Cardiology is the branch of internal medicine dealing with disorders of the heart and blood vessels. The field is commonly divided in the branches of congenital heart defects, coronary artery disease, heart failure, valvular heart disease and electrophysiology.
Researchers at Henry Ford Health System, as part of a national asthma collaborative, have identified a gene variant associated with childhood asthma that underscores the importance of including diverse patient populations in research studies.
Evidence suggests particulate matter is the air pollutant which poses the greatest threat to global health. Studies have shown that exposure to particulate matter smaller than 2.5 microns is associated with acute and chronic elevations in blood pressure (BP) as well as hypertension.
COVID-19 patients who also suffer from high blood pressure are more likely to fall severely ill with the disease, which also leaves them at greater risk of death.
Researchers at the University of Virginia have shed light on how our genes affect our risk for coronary artery disease, the most common form of heart disease.
A team of researchers from the Germans Trias i Pujol Hospital and Research Institute (IGTP) and the Hospital del Mar Medical Research Institute (IMIM) has shown that regularly consuming foods rich in omega-3 fatty acids, from both animal and vegetable origins, strengthens the heart's membranes and helps improve the prognosis in the event of a myocardial infarction.
According to a study recently published in the eLife journal, cholesterol-lowering drugs, known as statins, may lower cancer risk in humans via a pathway unassociated with cholesterol.
Dr. O'Keefe speaks to AZoLifeSciences about his latest research that investigated how the pesco-mediterranean diet may lower the risk for heart disease.
Bacteria and other microorganisms in the digestive tract are linked with dozens of health conditions including high blood pressure, high blood lipids, and body mass index (BMI) according to research presented today at ESC Congress 2020.
Air pollution is the world's leading environmental risk factor, and causes more than nine million deaths per year.
Life can change dramatically when someone learns they are genetically predisposed to a disease, such as a condition called familial hypercholesterolemia, where a mutated gene can lead to elevated cholesterol and increased risk for a premature heart attack.
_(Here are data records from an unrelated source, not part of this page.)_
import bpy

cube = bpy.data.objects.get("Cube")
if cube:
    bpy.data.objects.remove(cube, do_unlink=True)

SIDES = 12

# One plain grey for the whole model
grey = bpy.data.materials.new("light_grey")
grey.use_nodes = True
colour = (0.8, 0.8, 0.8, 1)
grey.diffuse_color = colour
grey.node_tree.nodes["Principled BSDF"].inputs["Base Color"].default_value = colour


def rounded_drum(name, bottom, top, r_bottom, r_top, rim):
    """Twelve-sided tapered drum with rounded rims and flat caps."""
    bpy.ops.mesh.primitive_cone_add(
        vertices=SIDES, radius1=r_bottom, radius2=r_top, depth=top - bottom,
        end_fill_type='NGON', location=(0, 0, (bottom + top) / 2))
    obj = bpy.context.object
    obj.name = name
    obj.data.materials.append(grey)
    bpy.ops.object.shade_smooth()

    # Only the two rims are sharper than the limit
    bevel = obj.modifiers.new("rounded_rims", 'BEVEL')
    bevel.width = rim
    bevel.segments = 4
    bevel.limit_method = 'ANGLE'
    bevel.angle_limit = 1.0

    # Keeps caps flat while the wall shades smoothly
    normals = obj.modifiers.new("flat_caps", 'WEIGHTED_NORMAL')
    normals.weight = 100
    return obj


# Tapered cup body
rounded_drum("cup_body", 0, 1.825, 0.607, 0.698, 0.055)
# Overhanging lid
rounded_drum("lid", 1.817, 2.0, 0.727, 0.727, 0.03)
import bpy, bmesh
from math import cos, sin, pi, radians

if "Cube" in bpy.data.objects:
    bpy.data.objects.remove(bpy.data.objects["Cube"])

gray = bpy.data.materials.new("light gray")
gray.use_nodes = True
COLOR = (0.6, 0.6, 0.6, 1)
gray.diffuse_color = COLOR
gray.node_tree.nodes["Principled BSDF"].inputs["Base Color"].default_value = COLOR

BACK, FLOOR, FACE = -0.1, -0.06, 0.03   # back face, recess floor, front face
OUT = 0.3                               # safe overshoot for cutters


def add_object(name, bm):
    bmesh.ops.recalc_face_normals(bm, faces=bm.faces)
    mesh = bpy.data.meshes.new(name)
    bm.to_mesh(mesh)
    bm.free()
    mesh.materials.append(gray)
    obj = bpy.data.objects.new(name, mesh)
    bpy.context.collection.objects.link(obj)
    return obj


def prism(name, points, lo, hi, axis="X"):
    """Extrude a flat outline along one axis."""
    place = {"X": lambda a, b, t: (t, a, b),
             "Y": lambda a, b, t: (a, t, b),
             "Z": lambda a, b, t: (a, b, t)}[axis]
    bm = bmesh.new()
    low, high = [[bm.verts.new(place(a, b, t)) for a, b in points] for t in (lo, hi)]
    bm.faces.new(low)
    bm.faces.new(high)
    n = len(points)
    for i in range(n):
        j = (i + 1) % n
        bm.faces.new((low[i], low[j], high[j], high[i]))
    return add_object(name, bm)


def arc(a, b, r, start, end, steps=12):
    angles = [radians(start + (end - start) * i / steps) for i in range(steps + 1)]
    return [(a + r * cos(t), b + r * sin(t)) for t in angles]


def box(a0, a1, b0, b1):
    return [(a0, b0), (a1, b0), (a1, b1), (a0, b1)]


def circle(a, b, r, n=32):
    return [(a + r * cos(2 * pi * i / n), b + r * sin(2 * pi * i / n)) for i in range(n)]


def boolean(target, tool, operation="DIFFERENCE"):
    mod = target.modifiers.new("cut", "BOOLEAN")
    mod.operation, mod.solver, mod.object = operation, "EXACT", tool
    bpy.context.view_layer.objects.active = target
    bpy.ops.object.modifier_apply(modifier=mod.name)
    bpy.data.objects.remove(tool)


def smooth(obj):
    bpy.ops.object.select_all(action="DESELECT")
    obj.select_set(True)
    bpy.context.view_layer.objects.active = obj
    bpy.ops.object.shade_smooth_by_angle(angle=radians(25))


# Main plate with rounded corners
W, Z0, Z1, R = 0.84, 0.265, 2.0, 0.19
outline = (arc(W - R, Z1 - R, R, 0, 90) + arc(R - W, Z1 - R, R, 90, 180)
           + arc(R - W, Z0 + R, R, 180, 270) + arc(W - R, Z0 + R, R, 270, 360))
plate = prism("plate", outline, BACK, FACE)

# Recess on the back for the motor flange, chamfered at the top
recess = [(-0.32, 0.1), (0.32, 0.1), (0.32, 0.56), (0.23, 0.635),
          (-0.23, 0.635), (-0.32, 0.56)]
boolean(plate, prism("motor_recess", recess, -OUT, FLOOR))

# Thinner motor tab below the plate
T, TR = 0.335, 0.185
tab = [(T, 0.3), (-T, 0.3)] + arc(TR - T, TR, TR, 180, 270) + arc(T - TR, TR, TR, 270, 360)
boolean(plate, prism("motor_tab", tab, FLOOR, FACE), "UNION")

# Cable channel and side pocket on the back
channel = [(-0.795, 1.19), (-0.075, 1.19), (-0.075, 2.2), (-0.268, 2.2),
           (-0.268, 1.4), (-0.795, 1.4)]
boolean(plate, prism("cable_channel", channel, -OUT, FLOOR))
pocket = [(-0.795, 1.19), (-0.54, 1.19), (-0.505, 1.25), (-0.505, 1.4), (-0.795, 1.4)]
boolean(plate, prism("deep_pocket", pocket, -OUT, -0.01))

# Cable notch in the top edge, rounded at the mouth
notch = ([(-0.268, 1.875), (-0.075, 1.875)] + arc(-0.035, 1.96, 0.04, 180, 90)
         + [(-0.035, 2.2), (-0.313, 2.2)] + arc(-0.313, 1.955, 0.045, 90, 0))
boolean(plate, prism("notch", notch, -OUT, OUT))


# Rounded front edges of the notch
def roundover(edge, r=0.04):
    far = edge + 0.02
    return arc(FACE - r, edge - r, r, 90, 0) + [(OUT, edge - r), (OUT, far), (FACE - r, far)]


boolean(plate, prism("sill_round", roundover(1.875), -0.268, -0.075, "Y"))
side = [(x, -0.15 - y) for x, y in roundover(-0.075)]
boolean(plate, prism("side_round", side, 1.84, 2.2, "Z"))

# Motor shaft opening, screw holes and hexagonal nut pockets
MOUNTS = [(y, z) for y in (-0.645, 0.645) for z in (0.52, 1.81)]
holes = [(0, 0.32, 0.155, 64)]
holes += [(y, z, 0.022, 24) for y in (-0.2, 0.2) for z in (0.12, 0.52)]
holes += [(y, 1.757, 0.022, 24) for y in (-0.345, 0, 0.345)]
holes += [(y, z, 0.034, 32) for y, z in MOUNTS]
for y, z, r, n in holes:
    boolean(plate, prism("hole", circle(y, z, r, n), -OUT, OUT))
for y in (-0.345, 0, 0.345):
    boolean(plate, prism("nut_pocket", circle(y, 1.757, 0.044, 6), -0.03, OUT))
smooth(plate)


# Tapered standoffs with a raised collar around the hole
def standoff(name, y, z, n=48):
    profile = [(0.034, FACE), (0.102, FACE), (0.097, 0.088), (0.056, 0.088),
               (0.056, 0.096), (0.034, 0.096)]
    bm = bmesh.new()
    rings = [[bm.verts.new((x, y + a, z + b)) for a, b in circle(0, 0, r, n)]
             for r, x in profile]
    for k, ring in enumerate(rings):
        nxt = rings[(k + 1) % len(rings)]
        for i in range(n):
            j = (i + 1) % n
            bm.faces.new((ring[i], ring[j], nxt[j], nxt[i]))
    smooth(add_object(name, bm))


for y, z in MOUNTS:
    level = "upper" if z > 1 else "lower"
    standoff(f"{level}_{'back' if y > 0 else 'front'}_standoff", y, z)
According to a study, genes that play a significant role in enabling SARS-CoV-2 to penetrate the heart cells become more active as people age.
In a pilot study of people living with HIV or high levels of cholesterol, Johns Hopkins Medicine researchers found that a six-week course of a cholesterol-lowering medication improved the function of the coronary arteries that provide oxygen to the heart.
Eating chocolate at least once a week is linked with a reduced risk of heart disease, according to research published today in the European Journal of Preventive Cardiology, a journal of the European Society of Cardiology.
Nearly 20% of all COVID-19-associated deaths are from cardiac complications, yet the mechanisms from which these complications arise have remained a topic of debate in the cardiology community.
International research collaboration to pioneer the field of immuno-cardiology and investigate ways to harness the power of the immune system to improve recovery from heart attacks will be led at the Perelman School of Medicine at the University of Pennsylvania by Jonathan Epstein, MD, executive vice dean, chief scientific officer and the William Wikoff Smith Professor of Cardiovascular Research.
Women taking beta blockers for hypertension with no prior history of cardiovascular disease (CVD) have a nearly 5% higher risk for heart failure than men when they present to hospital with acute coronary syndrome, according to new research published today in Hypertension, an American Heart Association journal.
Sugar consumption is linked with larger fat deposits around the heart and in the abdomen, which is risky for health.
Microorganisms on the tongue could help diagnose heart failure, according to research presented today on HFA Discoveries, a scientific platform of the European Society of Cardiology.
A highly sensitive blood test has been found to accurately diagnose and classify different types of brain tumors, resulting in more accurate diagnosis.
Heart protein cardiac myosin, which is released into the body when a person suffers a heart attack, can cause blood to thicken or clot.